Welcome to fourwindsflutes.com,
an exciting new world flute website in which I share my knowledge and expertise gleaned from a whole lifetime of studying, playing and making four unique and distinctive world flutes from far-flung corners of the globe:
The Japanese Shakuhachi – The East Wind
The Romanian Pan Flute – The North Wind
The Indian Bansuri – The South Wind
The Native American Style Flute, or Love Flute – The West Wind
Sincerely, David Osborn
The information that I will share with you here about these four unique world flutes is at once practical and relevant as well as frank and candid. Wherever possible, I will try to present this information to you in an experiential manner, as I lived it and encountered it over a lifetime of making and playing world flutes. Whether your interest is primarily in making and crafting world flutes, or in playing them as a performer, or simply as an amateur who wants to relax, unwind and plumb the deeper sonic aspects of your being, it’s all here, in one great website!
DEDICATED TO MY BELOVED FATHER, DAVID L. OSBORN
How My Great World Flute Adventure Got Started
This website is dedicated to my beloved father, David L. Osborn, for a very special reason: He was the one who got me started on my great world flute adventure. My mother was the more musically inclined of my two parents; she had a good voice, and sang in a number of choirs. My father, on the other hand, couldn’t carry a tune to save his life! But one thing he could do was blow on beer bottles – and when I was only four years old, he taught me how to get virtually every sound possible out of an empty beer bottle, overblowing on it to get all the overtones or partials. After that, playing flutes was something that came naturally to me, as they say that whatever you learn that early on in life stays with you forever, and can never be taken from you. I don’t know if you believe in reincarnation and past lives, but I have definitely had experiences playing world flutes that have led me to believe that I have been a flutist in many past lifetimes – and my dad was merely the one who initiated me as a flutist in this life.

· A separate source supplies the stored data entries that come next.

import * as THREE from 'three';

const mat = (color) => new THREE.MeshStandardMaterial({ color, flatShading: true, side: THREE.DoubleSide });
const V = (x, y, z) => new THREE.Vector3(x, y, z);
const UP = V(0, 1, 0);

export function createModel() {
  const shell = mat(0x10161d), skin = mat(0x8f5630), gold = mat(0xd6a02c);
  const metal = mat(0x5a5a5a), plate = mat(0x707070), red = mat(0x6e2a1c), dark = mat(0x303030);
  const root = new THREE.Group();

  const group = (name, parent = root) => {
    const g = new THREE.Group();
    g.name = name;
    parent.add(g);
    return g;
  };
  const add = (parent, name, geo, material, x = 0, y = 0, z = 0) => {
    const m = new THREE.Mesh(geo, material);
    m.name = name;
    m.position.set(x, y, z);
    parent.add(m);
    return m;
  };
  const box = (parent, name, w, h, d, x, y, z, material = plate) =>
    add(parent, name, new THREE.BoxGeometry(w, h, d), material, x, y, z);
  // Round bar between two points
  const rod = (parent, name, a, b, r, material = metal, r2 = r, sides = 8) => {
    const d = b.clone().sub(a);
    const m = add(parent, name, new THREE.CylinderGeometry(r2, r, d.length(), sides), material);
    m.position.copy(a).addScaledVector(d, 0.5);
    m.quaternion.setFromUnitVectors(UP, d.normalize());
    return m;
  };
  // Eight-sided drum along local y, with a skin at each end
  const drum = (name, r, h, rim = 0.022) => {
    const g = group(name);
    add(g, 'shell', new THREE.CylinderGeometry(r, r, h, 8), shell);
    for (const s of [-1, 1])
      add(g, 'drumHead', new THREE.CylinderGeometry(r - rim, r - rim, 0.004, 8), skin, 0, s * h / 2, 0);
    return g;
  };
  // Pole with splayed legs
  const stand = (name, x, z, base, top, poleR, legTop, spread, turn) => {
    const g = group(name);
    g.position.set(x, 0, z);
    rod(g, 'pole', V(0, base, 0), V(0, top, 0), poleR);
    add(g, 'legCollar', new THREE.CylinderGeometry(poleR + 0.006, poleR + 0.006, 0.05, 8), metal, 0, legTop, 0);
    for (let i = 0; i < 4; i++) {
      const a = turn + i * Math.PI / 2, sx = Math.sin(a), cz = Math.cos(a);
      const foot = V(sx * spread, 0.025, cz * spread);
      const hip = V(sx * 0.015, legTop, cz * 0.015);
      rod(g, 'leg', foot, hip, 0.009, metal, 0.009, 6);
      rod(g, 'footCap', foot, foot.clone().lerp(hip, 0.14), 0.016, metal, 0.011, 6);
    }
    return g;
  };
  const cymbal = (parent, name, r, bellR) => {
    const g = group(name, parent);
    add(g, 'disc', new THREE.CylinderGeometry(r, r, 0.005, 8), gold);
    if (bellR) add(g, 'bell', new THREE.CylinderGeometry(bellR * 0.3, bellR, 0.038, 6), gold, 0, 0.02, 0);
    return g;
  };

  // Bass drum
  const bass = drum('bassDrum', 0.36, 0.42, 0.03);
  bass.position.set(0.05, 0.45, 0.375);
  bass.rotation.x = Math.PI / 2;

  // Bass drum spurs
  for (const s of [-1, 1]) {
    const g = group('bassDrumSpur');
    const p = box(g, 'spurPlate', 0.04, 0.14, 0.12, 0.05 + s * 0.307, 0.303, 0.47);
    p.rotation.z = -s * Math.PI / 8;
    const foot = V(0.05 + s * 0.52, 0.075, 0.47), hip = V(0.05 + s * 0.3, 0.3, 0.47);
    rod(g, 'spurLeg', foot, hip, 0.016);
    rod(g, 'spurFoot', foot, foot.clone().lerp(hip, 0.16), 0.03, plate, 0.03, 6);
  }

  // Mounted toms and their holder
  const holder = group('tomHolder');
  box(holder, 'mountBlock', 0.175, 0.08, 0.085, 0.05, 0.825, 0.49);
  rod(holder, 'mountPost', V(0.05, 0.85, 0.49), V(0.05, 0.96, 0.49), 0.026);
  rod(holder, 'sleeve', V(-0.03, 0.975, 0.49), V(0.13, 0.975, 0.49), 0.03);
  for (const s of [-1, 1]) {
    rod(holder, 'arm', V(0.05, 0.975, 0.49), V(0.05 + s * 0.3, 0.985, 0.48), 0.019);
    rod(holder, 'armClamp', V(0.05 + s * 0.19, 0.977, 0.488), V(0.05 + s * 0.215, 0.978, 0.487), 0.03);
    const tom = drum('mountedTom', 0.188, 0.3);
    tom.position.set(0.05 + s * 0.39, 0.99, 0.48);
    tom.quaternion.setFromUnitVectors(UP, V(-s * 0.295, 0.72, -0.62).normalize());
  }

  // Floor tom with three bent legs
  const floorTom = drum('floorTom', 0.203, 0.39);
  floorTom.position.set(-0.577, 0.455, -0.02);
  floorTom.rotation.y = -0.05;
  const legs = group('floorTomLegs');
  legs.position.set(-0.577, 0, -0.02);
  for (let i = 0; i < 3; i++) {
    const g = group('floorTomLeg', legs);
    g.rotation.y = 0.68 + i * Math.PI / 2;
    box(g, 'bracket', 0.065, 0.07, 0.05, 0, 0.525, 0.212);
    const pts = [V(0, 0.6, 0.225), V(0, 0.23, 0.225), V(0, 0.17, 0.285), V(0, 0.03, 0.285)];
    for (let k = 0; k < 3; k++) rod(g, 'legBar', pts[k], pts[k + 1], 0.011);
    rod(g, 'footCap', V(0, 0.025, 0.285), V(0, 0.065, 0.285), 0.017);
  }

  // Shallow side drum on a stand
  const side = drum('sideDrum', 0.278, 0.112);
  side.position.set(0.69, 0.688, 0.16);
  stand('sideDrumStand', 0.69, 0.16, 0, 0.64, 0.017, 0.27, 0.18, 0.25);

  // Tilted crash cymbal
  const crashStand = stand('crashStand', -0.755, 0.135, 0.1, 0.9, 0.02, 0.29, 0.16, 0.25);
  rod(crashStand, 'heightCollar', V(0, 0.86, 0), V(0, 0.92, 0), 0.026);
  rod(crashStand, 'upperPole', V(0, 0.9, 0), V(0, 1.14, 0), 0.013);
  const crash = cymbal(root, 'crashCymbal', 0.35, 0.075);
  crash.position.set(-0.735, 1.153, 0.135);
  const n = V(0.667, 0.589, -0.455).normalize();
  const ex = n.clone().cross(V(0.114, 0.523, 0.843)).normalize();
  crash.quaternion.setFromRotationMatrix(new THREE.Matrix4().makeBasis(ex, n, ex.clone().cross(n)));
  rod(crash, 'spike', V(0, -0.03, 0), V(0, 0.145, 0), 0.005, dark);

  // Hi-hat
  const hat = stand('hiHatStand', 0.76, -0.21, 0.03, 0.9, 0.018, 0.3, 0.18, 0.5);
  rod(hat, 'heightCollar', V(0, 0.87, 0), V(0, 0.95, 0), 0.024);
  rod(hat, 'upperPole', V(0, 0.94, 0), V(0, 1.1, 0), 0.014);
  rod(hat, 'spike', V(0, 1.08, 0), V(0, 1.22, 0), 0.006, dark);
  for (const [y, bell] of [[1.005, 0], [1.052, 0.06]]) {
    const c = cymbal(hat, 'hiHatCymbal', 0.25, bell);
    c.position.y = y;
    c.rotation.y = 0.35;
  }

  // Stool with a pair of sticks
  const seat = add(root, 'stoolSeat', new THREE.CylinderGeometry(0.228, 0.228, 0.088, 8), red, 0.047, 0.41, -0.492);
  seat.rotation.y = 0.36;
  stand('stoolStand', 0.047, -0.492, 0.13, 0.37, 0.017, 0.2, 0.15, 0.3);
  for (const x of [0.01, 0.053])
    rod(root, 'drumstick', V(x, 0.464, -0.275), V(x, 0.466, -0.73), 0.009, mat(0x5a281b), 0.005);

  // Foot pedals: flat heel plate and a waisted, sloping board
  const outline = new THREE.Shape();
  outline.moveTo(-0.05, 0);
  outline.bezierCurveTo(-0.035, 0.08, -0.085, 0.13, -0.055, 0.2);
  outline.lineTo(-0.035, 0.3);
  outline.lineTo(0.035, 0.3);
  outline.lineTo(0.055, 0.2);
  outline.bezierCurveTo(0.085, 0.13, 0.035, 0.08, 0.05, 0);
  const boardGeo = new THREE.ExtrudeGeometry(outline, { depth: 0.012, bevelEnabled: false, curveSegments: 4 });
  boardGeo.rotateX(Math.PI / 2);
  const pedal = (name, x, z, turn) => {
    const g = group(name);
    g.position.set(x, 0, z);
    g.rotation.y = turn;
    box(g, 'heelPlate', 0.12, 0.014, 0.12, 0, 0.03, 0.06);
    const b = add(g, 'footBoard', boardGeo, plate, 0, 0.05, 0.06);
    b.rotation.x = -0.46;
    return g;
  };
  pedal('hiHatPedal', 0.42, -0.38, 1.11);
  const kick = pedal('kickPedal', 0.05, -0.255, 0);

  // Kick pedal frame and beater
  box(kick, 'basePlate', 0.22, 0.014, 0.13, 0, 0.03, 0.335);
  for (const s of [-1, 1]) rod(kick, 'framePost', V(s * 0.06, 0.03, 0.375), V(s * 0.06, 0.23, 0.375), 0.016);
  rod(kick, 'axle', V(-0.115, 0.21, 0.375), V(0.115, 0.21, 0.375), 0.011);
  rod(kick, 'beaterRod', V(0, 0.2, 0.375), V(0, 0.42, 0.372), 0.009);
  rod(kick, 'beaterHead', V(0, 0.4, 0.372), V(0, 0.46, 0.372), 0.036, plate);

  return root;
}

My father was a career diplomat and ambassador, and his work took us all over the world as a family. I spent many of my formative years, which were very crucial for me in my musical development, in Japan – in fact, I was born there, in Tokyo. I was naturally drawn to the flute, and taught myself to play the silver flute well enough to play it in my high school’s concert band. It was also in high school that I got started on the Shakuhachi when my servants gave me a cheap Shakuhachi as a Christmas present. Heck – right down the hill from where we lived was a big bamboo warehouse, and the temptation to go down there to buy some bamboo and start tinkering with it to make flutes was absolutely irresistible.
I remember the very first bamboo flute I made – it was an open, end-blown flute like the Shakuhachi, but it was of my own spontaneous and original design. I remember that I had a particularly ingenious solution for finding out where to put the finger holes: I got a bucket full of water and put the foot or lower end of the flute right down on the water’s surface, so a seal was formed, then I played the note that resulted; then, I started sliding the flute deeper into the water, bit by bit, until its pitch rose by a full step, and marked the spot. That’s where I put the first finger hole, to produce the “Re” to the fundamental “Do” – and then I extrapolated or “guesstimated” the subsequent finger hole positions from there.
After I had taken up the flute, my dad took me aside one evening and confided to me that he had always loved the soothing, peaceful sound of the flute, a sound that was so close to Nature. He also confided to me that, if he had been gifted with musical ability, he would certainly have decided to take up the flute like I did. Everyone loved my dad, and my sister once remarked, after my father’s passing, that he was “everyone’s favorite person”. Dad had a deep, abiding love for learning all he could about other nations, peoples and cultures – he was a lifelong student of Life. Visiting Japanese dignitaries would often tell us how my father really connected with the “kokoro” or heart and soul of Japanese life and culture. Indeed, that was dad’s way – he was a bridge builder, and a lover of life, and in this, I have tried my best to follow his inspiration and example. It is with great love and respect that I dedicate this website to the great guy who started it all – my dear, beloved father, David L. Osborn.